(Task material begins)

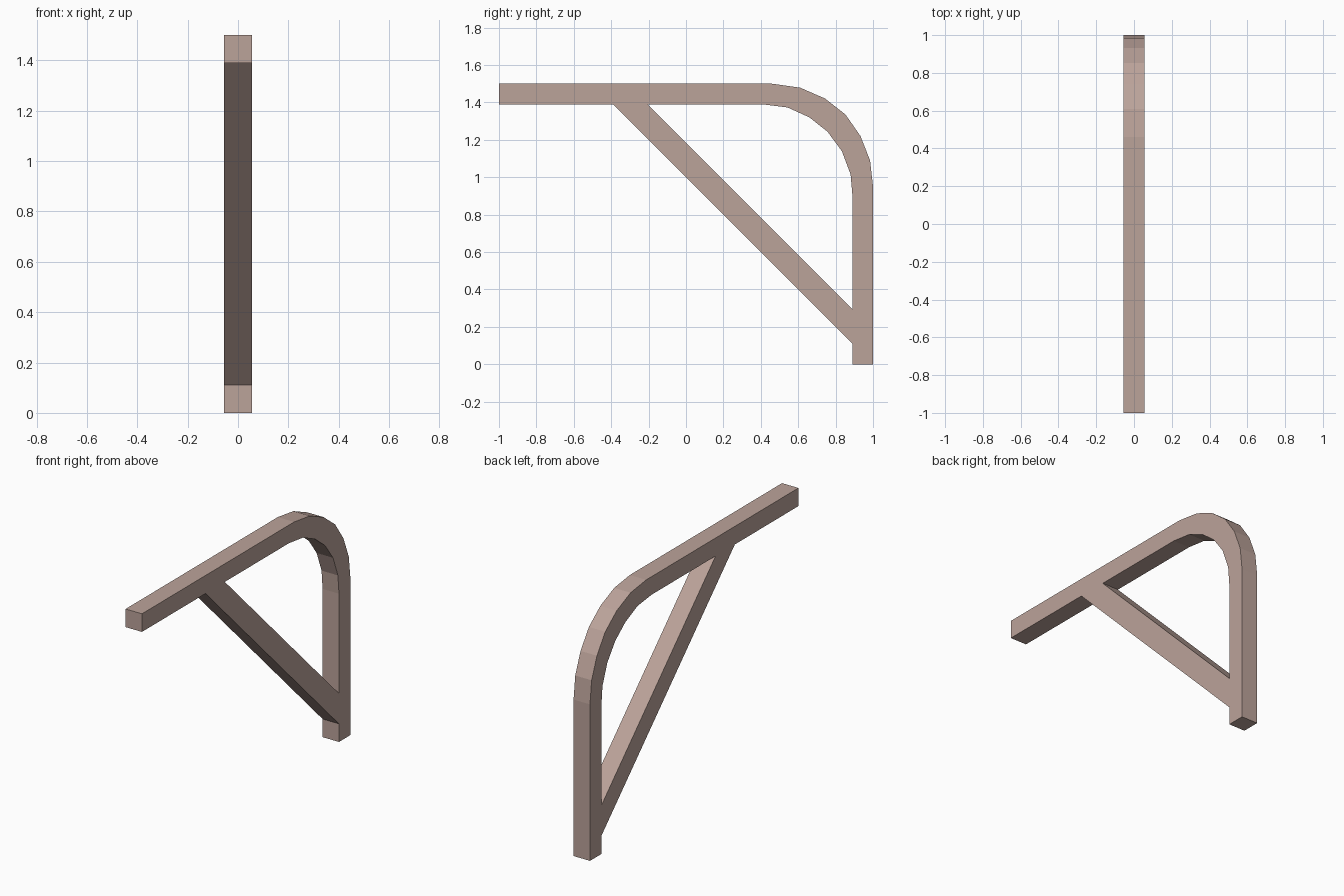
import bpy, bmesh

if "Cube" in bpy.data.objects:
    bpy.data.objects.remove(bpy.data.objects["Cube"])

W = 0.055  # half thickness along x

mat = bpy.data.materials.new("dusty_brown")
mat.diffuse_color = (0.50, 0.366, 0.323, 1)
mat.use_nodes = True
mat.node_tree.nodes["Principled BSDF"].inputs["Base Color"].default_value = mat.diffuse_color


def make(name, quads):
    """Extrude a strip of (y, z) quads across the thickness, keeping outer skin only."""
    bm = bmesh.new()
    for q in quads:
        bm.faces.new([bm.verts.new((-W, y, z)) for y, z in q])
    bmesh.ops.remove_doubles(bm, verts=bm.verts, dist=1e-4)
    ext = bmesh.ops.extrude_face_region(bm, geom=bm.faces[:], use_keep_orig=True)
    moved = [v for v in ext["geom"] if isinstance(v, bmesh.types.BMVert)]
    bmesh.ops.translate(bm, verts=moved, vec=(2 * W, 0, 0))
    bmesh.ops.recalc_face_normals(bm, faces=bm.faces)
    me = bpy.data.meshes.new(name)
    bm.to_mesh(me)
    bm.free()
    me.materials.append(mat)
    ob = bpy.data.objects.new(name, me)
    bpy.context.collection.objects.link(ob)
    return ob


# Bent beam: horizontal arm, rounded corner, vertical post
outer = [(-1, 1.5), (0.46, 1.5), (0.61, 1.479), (0.743, 1.421), (0.853, 1.335),
         (0.933, 1.22), (0.984, 1.09), (1, 0.95), (1, 0)]
inner = [(-1, 1.39), (0.41, 1.39), (0.543, 1.373), (0.66, 1.32), (0.757, 1.243),
         (0.833, 1.14), (0.88, 1.015), (0.89, 0.9), (0.89, 0)]
make("bent_beam", [(outer[i], outer[i + 1], inner[i + 1], inner[i])
                   for i in range(len(outer) - 1)])

# Diagonal brace between arm and post
make("diagonal_brace", [((0.89, 0.11), (0.89, 0.295), (-0.205, 1.39), (-0.39, 1.39))])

(Task material ends)

# What this task involves
Scan the entries above for the line containing "bmesh.ops.recalc_face_normals(bm, faces=bm.faces)", and copy it and all lines after it exactly, down to and including the line containing "(0.933, 1.22), (0.984, 1.09), (1, 0.95), (1, 0)]".

# Output below
    bmesh.ops.recalc_face_normals(bm, faces=bm.faces)
    me = bpy.data.meshes.new(name)
    bm.to_mesh(me)
    bm.free()
    me.materials.append(mat)
    ob = bpy.data.objects.new(name, me)
    bpy.context.collection.objects.link(ob)
    return ob


# Bent beam: horizontal arm, rounded corner, vertical post
outer = [(-1, 1.5), (0.46, 1.5), (0.61, 1.479), (0.743, 1.421), (0.853, 1.335),
         (0.933, 1.22), (0.984, 1.09), (1, 0.95), (1, 0)]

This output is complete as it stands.